Posts Tagged "disease"

Photo of scissors cutting a career

Denied Disability, Yet Unemployed

Most people have already left their jobs before applying for federal disability benefits. The problem for older people is that when they are denied benefits, only a small minority of them ever return to work.

Applicants to Social Security’s disability program who quit working do so for a combination of reasons. They are already finding it difficult to do their jobs, and leaving bolsters their case. However, when older people are denied benefits after the lengthy application process, it’s very challenging to return to the labor force, where ageism and outdated skills further complicate a disabled person’s job search.

A new study looked at 805 applicants – average age 59 – who cleared step 1 of Social Security’s 5-step evaluation process: they had worked long enough to be eligible for benefits under the disability program’s rules. The researchers at Mathematica were particularly interested in the applicants rejected either in steps 4 and 5.

Of the initial 805 applicants, 125 did not make it past step 2, because they failed to meet the basic requirement of having a severe impairment. In step 3, 133 applicants were granted benefits relatively quickly because they have very severe medical conditions, such as advanced cancer or congestive heart failure.

The rest moved on to steps 4 and 5. Their applications required the examiners to make a judgment as to whether the person is still capable of working in two specific situations.

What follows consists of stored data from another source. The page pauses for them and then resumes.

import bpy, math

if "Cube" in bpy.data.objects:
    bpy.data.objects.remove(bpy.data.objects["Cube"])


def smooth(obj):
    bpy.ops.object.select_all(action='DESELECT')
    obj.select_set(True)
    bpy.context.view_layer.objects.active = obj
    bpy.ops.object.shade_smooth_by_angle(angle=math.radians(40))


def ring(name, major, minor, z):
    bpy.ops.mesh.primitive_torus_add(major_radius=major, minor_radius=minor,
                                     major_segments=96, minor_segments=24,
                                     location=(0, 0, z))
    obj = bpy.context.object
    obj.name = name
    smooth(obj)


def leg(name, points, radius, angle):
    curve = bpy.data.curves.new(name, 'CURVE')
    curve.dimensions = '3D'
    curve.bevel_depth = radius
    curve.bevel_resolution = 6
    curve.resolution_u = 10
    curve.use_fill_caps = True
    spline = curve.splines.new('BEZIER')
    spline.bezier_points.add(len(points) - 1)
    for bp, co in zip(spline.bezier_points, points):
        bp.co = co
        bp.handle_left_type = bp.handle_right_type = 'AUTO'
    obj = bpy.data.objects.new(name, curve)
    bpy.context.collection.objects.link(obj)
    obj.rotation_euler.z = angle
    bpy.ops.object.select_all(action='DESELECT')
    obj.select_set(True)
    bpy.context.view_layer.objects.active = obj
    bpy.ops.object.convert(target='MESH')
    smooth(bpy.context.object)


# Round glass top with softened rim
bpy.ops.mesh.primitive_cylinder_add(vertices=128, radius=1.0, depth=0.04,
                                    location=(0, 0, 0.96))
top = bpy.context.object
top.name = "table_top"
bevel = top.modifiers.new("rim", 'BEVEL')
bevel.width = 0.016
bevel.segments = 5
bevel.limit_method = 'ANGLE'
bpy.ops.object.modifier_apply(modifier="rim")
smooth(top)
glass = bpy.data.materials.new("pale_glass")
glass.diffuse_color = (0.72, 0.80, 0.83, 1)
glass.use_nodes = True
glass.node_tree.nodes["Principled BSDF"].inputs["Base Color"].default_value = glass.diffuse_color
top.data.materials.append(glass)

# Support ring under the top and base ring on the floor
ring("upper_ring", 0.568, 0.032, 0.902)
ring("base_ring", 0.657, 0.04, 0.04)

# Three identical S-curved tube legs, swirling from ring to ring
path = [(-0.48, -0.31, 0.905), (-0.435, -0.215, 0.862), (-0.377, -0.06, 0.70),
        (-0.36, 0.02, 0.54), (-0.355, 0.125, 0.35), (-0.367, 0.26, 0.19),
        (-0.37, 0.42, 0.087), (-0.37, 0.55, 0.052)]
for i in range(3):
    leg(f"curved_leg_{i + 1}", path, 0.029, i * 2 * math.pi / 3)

In step 4, Social Security denies benefits if an examiner determines someone is able to perform the same kind of work he’s done in the past. In step 5, benefits are denied if someone can do a different job that is still appropriate to his age, education, and work experience.

In total, just under half of the 805 applicants in the study did not receive disability benefits. …Learn More

What’s Driving the Longevity Gap

The decline in U.S. life expectancy is unlike anything we’ve seen  

Bombshell headlines like this popped up in major news outlets last November after the government reported that life expectancy in 2017 fell for the third year in a row.

This is a troubling break from the steady improvements in lifespans since 1900, which were powered by a combination of medical breakthroughs and healthcare policy. Early in the 20th century, antibiotics dramatically increased infant lifespans. Later, new treatments like statins and stents, as well as expanded access to healthcare through Medicare and Medicaid, increased life expectancy across the age range.

But there’s another story behind this story: life expectancy very much depends on where one falls on the economic ladder.

Between 1979 and 2011 – prior to the very recent fall in longevity – the increase in lifespans was much larger for more educated, higher-earning Americans than the gains for people with less education and lower incomes, according to a study by the Center for Retirement Research (CRR).

Smoking is an important factor in this socioeconomic divide. The decline in smoking and cardiovascular disease greatly contributed to rising longevity in the latter half of the 20th century. But while all Americans are smoking less today, those in lower socioeconomic groups still smoke much more. Today, one in four of them is a smoker, compared with just one smoker for every 10 people who attended college, the CRR found.

Looking ahead, education will remain a clear dividing line, and life expectancy will continue to depend crucially on the future prevalence and impact of smoking, as well as obesity, CRR predicted. …Learn More